*** Opening Provided records ***
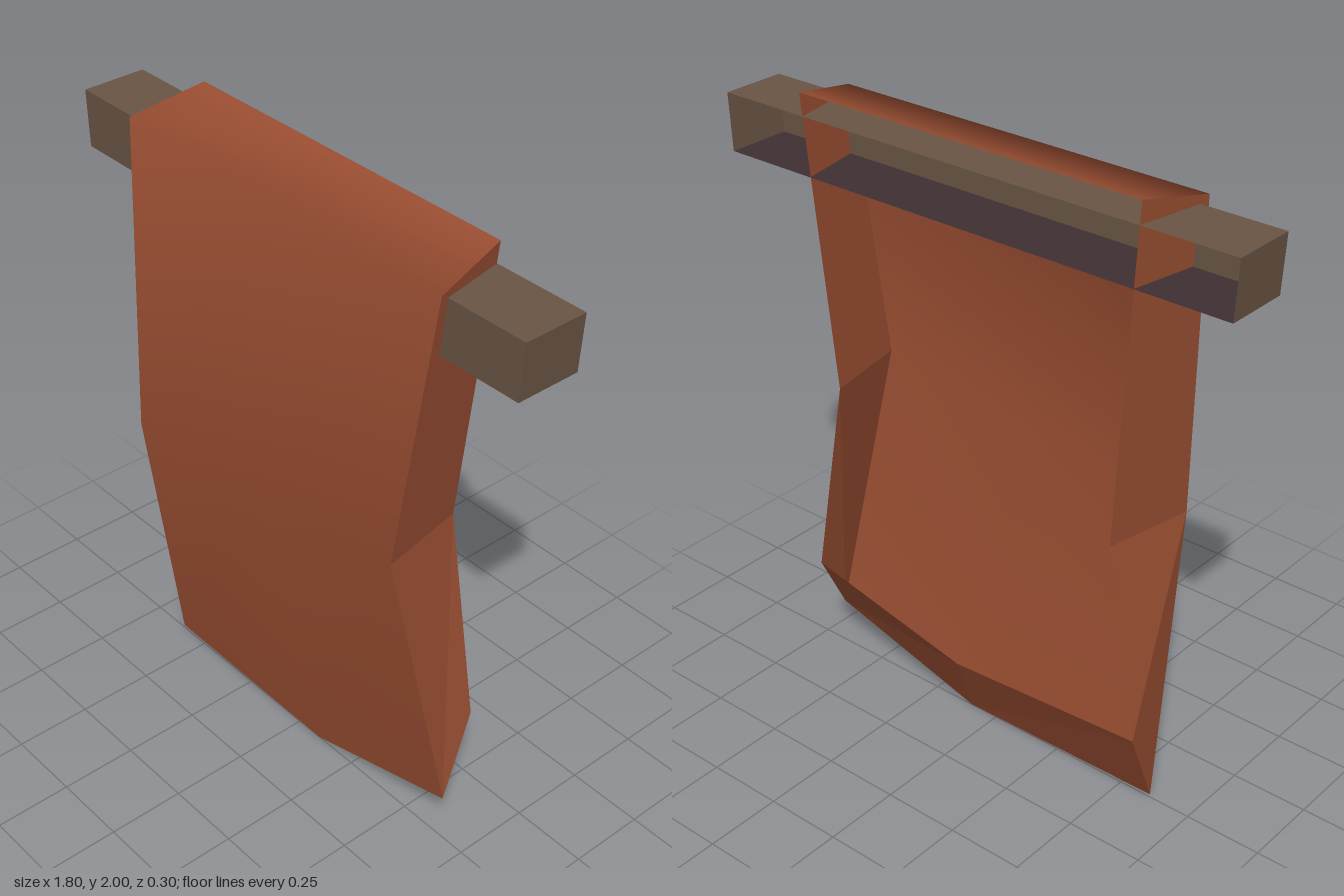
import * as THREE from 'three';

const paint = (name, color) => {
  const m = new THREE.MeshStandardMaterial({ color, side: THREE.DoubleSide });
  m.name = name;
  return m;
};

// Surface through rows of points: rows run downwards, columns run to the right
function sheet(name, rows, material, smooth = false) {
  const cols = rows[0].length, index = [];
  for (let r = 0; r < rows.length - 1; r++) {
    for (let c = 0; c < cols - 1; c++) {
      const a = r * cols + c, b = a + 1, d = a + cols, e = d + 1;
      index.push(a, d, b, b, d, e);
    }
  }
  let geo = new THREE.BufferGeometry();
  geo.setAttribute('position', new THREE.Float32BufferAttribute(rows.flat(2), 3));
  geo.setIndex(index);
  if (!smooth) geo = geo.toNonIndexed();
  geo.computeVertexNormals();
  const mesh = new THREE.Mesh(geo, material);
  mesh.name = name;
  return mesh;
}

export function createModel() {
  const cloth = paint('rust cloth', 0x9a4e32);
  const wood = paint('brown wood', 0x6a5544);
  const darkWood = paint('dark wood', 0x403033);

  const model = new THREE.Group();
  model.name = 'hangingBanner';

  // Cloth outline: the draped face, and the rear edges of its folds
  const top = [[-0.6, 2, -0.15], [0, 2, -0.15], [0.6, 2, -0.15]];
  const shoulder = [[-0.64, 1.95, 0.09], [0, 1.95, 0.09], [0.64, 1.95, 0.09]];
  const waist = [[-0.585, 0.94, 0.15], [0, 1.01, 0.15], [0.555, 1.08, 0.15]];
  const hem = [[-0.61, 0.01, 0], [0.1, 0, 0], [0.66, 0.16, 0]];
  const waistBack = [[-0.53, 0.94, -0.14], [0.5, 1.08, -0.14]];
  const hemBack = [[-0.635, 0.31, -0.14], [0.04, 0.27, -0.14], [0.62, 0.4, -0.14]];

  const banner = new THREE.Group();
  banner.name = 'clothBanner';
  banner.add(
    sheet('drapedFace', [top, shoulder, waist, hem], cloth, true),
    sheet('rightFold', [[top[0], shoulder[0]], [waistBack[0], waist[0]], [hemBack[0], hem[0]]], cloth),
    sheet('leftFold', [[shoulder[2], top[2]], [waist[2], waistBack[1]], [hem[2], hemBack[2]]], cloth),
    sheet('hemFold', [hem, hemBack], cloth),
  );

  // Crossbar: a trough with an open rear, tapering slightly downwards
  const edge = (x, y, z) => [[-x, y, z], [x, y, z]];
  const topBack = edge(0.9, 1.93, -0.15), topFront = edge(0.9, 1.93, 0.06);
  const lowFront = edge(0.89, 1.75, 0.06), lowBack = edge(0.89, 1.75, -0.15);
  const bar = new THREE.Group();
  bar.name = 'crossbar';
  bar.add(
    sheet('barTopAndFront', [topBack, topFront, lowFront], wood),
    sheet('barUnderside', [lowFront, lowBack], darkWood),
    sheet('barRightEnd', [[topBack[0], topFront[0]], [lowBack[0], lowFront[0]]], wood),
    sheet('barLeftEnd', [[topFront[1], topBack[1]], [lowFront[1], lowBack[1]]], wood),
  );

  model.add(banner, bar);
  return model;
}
*** Closing Provided records ***
→ Exercise details
Using the entries above, output exactly the lines between the line holding "geo.computeVertexNormals();" and the line holding "[0.555, 1.08, 0.15]];", end lines included, and nothing more.

→ Response to the task
  geo.computeVertexNormals();
  const mesh = new THREE.Mesh(geo, material);
  mesh.name = name;
  return mesh;
}

export function createModel() {
  const cloth = paint('rust cloth', 0x9a4e32);
  const wood = paint('brown wood', 0x6a5544);
  const darkWood = paint('dark wood', 0x403033);

  const model = new THREE.Group();
  model.name = 'hangingBanner';

  // Cloth outline: the draped face, and the rear edges of its folds
  const top = [[-0.6, 2, -0.15], [0, 2, -0.15], [0.6, 2, -0.15]];
  const shoulder = [[-0.64, 1.95, 0.09], [0, 1.95, 0.09], [0.64, 1.95, 0.09]];
  const waist = [[-0.585, 0.94, 0.15], [0, 1.01, 0.15], [0.555, 1.08, 0.15]];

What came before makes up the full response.